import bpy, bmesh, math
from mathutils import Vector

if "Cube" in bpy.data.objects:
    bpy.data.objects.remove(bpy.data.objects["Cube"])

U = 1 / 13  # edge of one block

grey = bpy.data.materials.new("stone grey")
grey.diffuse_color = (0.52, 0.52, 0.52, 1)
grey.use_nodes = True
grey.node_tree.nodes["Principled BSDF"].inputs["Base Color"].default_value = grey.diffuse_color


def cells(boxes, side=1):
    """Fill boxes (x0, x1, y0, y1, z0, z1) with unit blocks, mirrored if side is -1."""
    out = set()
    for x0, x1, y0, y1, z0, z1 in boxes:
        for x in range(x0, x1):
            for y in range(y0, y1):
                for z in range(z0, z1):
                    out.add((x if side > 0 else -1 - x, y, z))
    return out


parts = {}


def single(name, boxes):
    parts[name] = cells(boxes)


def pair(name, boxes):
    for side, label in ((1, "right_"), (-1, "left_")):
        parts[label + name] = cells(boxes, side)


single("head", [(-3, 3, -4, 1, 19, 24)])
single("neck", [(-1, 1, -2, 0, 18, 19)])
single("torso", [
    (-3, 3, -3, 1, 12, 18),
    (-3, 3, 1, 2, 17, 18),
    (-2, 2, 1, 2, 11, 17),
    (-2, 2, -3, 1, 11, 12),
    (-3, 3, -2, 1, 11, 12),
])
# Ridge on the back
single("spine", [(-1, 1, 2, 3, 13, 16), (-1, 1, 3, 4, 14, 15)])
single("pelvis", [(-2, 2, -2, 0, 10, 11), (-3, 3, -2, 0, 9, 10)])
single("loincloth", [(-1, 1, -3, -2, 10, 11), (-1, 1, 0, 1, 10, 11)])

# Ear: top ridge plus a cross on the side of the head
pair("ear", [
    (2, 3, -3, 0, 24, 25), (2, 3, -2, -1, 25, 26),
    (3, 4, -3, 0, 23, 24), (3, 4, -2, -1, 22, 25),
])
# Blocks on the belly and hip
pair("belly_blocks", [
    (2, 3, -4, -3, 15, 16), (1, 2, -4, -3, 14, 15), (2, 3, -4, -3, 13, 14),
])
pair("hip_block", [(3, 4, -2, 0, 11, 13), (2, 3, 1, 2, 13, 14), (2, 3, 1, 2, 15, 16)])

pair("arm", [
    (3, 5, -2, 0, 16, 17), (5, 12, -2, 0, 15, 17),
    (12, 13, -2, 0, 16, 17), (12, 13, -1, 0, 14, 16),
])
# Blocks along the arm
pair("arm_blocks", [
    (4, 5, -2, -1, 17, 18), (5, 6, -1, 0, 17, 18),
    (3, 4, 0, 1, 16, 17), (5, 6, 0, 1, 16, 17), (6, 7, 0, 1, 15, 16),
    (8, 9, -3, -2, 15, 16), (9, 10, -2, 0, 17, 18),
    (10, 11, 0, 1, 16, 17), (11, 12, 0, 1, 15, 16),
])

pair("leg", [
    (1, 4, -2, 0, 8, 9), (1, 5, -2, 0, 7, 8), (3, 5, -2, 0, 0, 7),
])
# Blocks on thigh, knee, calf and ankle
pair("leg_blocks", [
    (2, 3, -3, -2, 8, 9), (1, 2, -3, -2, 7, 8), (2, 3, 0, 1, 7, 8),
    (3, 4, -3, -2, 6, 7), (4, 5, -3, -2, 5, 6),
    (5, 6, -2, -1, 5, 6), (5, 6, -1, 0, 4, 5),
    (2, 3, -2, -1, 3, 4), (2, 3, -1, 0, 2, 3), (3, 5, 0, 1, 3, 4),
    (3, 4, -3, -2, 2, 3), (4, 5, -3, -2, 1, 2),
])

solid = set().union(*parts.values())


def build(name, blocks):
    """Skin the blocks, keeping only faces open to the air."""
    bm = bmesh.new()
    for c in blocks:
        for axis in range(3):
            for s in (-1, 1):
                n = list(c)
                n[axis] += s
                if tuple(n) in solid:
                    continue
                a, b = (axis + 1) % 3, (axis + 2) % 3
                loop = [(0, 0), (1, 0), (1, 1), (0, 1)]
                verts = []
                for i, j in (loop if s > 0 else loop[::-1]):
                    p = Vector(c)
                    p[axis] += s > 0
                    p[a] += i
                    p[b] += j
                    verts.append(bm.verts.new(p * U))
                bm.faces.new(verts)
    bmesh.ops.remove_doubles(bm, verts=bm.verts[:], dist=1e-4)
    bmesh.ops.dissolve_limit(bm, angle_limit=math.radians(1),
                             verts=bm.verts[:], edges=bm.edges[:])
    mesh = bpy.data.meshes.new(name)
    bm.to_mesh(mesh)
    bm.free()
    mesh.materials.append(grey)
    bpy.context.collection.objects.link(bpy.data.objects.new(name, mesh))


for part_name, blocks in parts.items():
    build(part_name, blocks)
____
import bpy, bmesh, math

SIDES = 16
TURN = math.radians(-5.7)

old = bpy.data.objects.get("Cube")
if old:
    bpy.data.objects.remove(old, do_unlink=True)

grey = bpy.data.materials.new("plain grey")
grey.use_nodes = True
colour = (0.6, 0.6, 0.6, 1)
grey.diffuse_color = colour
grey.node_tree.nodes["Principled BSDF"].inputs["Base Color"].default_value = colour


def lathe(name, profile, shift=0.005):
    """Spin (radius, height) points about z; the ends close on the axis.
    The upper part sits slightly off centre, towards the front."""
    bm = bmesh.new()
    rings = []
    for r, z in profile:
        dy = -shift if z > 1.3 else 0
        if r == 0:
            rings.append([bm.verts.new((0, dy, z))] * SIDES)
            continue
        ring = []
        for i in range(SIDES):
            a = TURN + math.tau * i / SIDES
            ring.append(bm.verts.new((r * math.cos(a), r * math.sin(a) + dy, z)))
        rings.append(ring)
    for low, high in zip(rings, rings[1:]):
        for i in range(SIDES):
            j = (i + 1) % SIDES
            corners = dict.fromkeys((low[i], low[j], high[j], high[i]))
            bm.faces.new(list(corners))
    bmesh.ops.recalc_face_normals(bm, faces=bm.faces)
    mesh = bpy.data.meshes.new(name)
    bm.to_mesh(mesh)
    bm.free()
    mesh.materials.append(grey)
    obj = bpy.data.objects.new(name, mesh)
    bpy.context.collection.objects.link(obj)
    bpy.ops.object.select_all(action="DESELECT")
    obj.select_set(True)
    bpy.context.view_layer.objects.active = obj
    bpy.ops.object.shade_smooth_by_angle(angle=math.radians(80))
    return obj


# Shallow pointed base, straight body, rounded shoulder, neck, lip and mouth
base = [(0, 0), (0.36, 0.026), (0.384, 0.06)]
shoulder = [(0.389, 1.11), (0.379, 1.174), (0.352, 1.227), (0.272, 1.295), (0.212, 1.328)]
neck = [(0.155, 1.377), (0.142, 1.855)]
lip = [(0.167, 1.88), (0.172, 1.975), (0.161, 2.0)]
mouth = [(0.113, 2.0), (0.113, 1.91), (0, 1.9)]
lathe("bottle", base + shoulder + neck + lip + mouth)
____
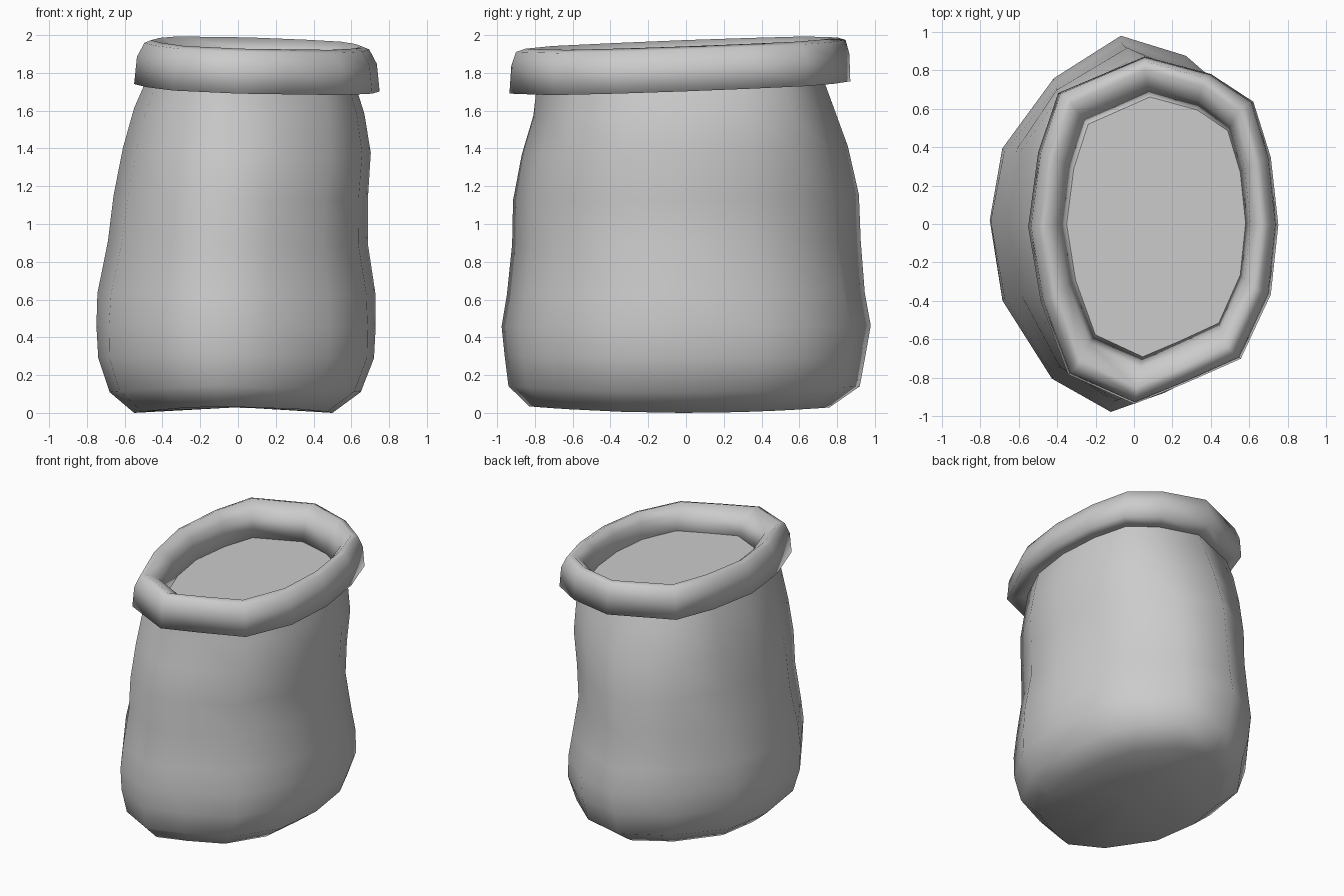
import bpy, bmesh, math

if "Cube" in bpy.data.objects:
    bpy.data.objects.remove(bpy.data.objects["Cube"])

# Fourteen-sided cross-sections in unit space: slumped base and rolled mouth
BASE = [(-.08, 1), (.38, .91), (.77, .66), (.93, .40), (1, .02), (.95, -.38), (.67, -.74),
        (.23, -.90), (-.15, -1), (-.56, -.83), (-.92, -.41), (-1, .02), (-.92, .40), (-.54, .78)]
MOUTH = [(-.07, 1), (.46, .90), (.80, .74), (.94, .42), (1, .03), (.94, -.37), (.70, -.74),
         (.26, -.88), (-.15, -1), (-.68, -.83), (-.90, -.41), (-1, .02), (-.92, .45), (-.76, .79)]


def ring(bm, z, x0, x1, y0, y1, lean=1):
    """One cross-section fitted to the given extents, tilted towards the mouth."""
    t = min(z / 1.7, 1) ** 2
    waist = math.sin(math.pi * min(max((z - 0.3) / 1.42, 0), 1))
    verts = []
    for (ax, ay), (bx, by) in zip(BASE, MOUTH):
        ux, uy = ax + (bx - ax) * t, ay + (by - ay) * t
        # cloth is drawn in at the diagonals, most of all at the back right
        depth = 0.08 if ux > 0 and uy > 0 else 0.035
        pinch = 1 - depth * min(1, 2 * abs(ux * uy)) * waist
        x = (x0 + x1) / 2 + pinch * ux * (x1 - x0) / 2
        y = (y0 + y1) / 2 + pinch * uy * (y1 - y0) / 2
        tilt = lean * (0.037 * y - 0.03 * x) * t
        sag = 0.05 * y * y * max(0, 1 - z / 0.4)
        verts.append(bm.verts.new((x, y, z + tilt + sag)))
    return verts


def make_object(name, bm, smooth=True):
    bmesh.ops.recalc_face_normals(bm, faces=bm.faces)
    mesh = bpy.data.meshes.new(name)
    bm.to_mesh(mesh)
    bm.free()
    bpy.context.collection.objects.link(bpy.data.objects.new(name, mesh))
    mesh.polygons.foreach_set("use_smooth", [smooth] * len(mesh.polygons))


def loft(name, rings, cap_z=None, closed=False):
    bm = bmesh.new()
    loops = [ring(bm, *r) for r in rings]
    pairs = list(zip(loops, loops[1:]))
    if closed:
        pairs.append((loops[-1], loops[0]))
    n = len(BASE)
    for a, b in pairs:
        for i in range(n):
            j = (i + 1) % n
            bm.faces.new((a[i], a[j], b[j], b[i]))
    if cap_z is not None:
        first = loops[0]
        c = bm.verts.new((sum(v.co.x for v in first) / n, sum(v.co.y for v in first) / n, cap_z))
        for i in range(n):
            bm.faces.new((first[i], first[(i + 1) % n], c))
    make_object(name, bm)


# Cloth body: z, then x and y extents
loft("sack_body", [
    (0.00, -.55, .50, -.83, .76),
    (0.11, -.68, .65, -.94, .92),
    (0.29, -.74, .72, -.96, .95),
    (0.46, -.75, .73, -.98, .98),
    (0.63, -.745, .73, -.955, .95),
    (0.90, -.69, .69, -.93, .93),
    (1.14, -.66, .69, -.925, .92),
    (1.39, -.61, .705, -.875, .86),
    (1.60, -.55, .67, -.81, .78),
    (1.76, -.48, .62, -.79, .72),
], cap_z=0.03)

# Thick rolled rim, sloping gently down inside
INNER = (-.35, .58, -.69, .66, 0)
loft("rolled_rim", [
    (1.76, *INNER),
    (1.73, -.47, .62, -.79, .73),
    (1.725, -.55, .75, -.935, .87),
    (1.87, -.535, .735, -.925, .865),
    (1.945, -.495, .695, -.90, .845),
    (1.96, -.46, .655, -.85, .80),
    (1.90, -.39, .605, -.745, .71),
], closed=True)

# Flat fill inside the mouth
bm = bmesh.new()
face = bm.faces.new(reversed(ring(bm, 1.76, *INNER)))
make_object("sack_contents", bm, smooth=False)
____
■ **EXERCISE AIM**: Copy out, from the data above, each line where the string "cells" is present.

■ **ANSWER SECTION**:
def cells(boxes, side=1):
    parts[name] = cells(boxes)
        parts[label + name] = cells(boxes, side)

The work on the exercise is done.